For taxpayers returning following a posting abroad, the Inland Revenue cites the recent Circular 33/E of 28 December 2020 (paragraph 7.1), which specifies, that “the tax benefit is not applicable to the posting abroad with subsequent return, if there is the same contract, with the same employer. On the contrary, if the work carried out by the repatriated constitutes a “new” work activity, after signing a new employment contract, different from the one in place in Italy before the posting, and assuming a different business role, they can access the benefit from the tax period in which they transferred their tax residence to Italy.
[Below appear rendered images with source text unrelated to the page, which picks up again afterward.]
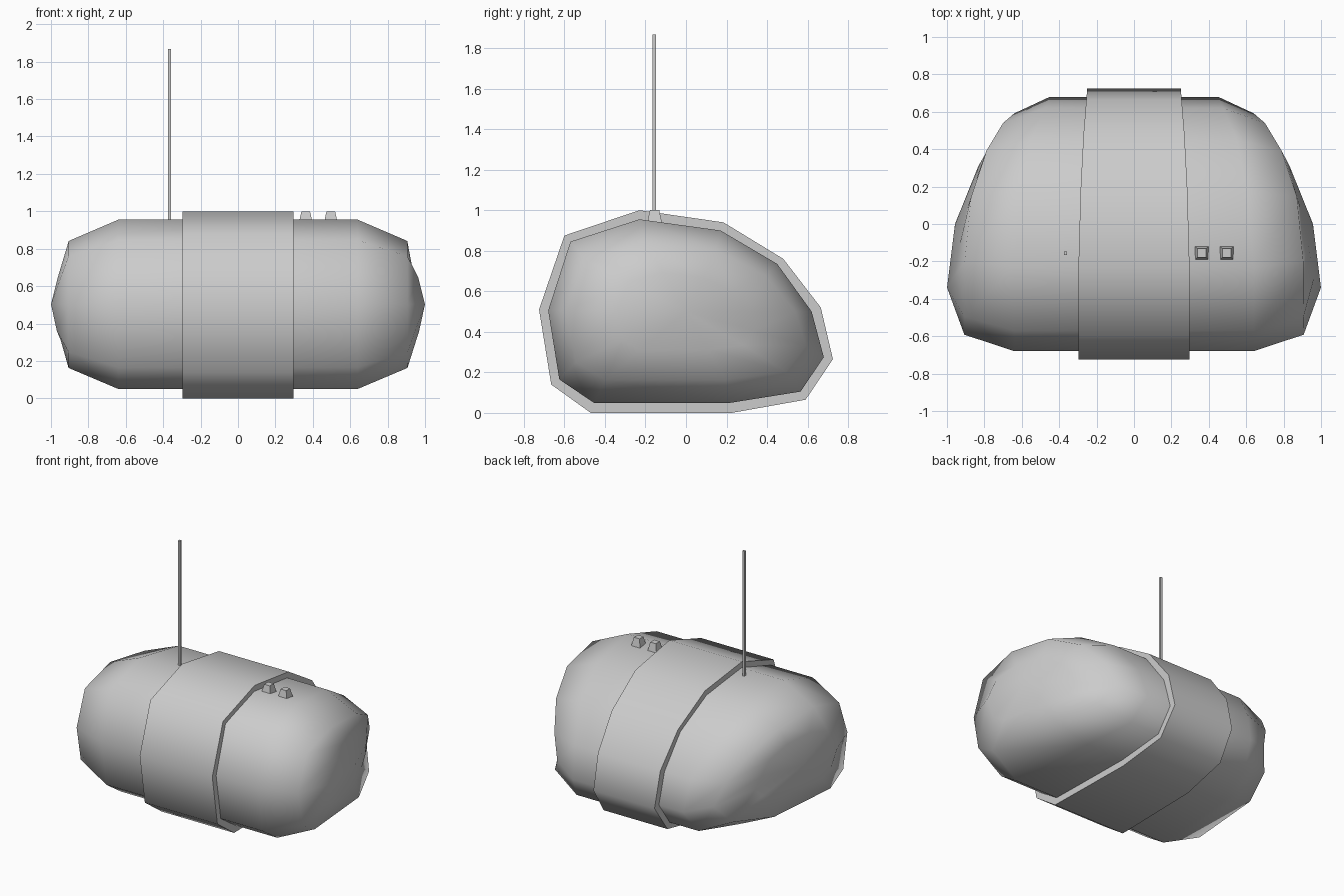
import bpy, bmesh, math

if "Cube" in bpy.data.objects:
    bpy.data.objects.remove(bpy.data.objects["Cube"])

# Side profiles (y, z), running round from the top
BODY = [(-.23, .955), (.17, .90), (.45, .735), (.62, .50), (.68, .275), (.565, .105),
        (.22, .05), (-.455, .05), (-.625, .165), (-.68, .505), (-.57, .845)]
BAND = [(-.23, 1.0), (.185, .94), (.48, .76), (.665, .52), (.725, .265), (.59, .065),
        (.225, 0), (-.47, 0), (-.665, .14), (-.725, .51), (-.60, .875)]


def interp(table, t):
    if t <= table[0][0]:
        return table[0][1]
    for (a, u), (b, v) in zip(table, table[1:]):
        if t <= b:
            return u + (v - u) * (t - a) / (b - a)
    return table[-1][1]


def finish(name, bm, smooth=None):
    bmesh.ops.recalc_face_normals(bm, faces=bm.faces)
    me = bpy.data.meshes.new(name)
    bm.to_mesh(me)
    bm.free()
    ob = bpy.data.objects.new(name, me)
    bpy.context.collection.objects.link(ob)
    if smooth:
        bpy.ops.object.select_all(action='DESELECT')
        ob.select_set(True)
        bpy.context.view_layer.objects.active = ob
        bpy.ops.object.shade_smooth_by_angle(angle=math.radians(smooth))
    return ob


def bridge(bm, rings):
    for a, b in zip(rings, rings[1:]):
        n = len(a)
        for i in range(n):
            bm.faces.new((a[i], a[(i + 1) % n], b[(i + 1) % n], b[i]))


# Body: rings across x, narrowing toward the back, with domed ends
def half_rings(side):
    w1 = [(-.68, .64), (-.23, .64), (.17, .605), (.45, .55), (.68, .45)]
    w2 = [(-.59, .907), (-.2, .905), (.15, .87), (.39, .79), (.54, .70), (.59, .64)]
    w3 = [(-.34, 1.0), (0, .955), (.34, .82)]
    rings = [[(side * interp(w1, y), y, z) for y, z in BODY]]
    rings.append([(side * interp(w2, y * .87), y * .87, .5 + (z - .5) * .75) for y, z in BODY])
    ring = []
    for y, z in BODY:
        y, z = y * .5, .5 + (z - .5) * .42
        ring.append((side * interp(w3, y) * (1 - .2 * abs(z - .5)), y, z))
    rings.append(ring)
    return rings


bm = bmesh.new()
coords = half_rings(-1)[::-1] + half_rings(1)
rings = [[bm.verts.new(c) for c in ring] for ring in coords]
bridge(bm, rings)
for ring, side in ((rings[0], -1), (rings[-1], 1)):
    tip = bm.verts.new((side * .957, 0, .5))
    for i in range(len(ring)):
        bm.faces.new((ring[i], ring[(i + 1) % len(ring)], tip))
finish("body", bm, 65)

# Raised centre band, slightly narrower at the back
bm = bmesh.new()
width = [(-.23, .297), (.2, .285), (.48, .27), (.725, .25)]
rings = [[bm.verts.new((s * interp(width, y), y, z)) for y, z in BAND] for s in (-1, 1)]
bridge(bm, rings)
for ring in rings:
    bm.faces.new(ring)
finish("centre_band", bm, 62)


# Square tapered posts
def post(name, x, y, z0, z1, r0, r1):
    bm = bmesh.new()
    rings = [[bm.verts.new((x + sx * r, y + sy * r, z))
              for sx, sy in ((-1, -1), (1, -1), (1, 1), (-1, 1))]
             for z, r in ((z0, r0), (z1, r1))]
    bridge(bm, rings)
    for ring in rings:
        bm.faces.new(ring)
    finish(name, bm)


post("antenna", -.366, -.157, .92, 1.868, .009, .009)
for i, x in enumerate((.362, .496)):
    post(f"button_{i + 1}", x, -.155, .935, 1.0, .037, .023)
The benefit does not apply when the subject, although in the presence of a “new” recruitment contract for a “new” company role at the time of repatriation, falls into a situation of “continuity” with the previous work position held in the country before the expatriation.

This happens when, regardless of the “new” company role and related remuneration, the contract terms and conditions remain unchanged upon return to the employer under agreements of a different nature, such as the signing of clauses included in secondment letters, or agreements where a new company role is conferred where it is clear the original contractual conditions in force before the expatriation continue to apply.”

This circular lists some examples of “substantial continuity”:

  • the allocation of leave accrued before the new contractual agreement;
  • the recognition of seniority from the date of first recruitment;
  • the absence of a probationary period;
  • clauses aimed at not paying thirteenth (and possibly fourteenth) salary accrued and severance indemnity at the time of signing the new agreement;
  • clauses according to which, at the end of the secondment, the seconded person will be reintegrated into the seconding company organisation and employment terms and conditions before the secondment will be applied again.

On the contrary, “where the new contract objective conditions (work, term, remuneration) require a new obligatory relationship to replace the previous, with new and autonomous legal situations followed by a substantial change in the service subject and relationship title, the repatriated may access the tax benefit.”

In this case, the tax authority held that the applicant worker could benefit from the favourable regime “only if the “new” work was not in continuity with the previous position, as defined in the circular. This circumstance cannot be verified as part of the question and is not subject to control here, and provided that all other legal requirements are met.”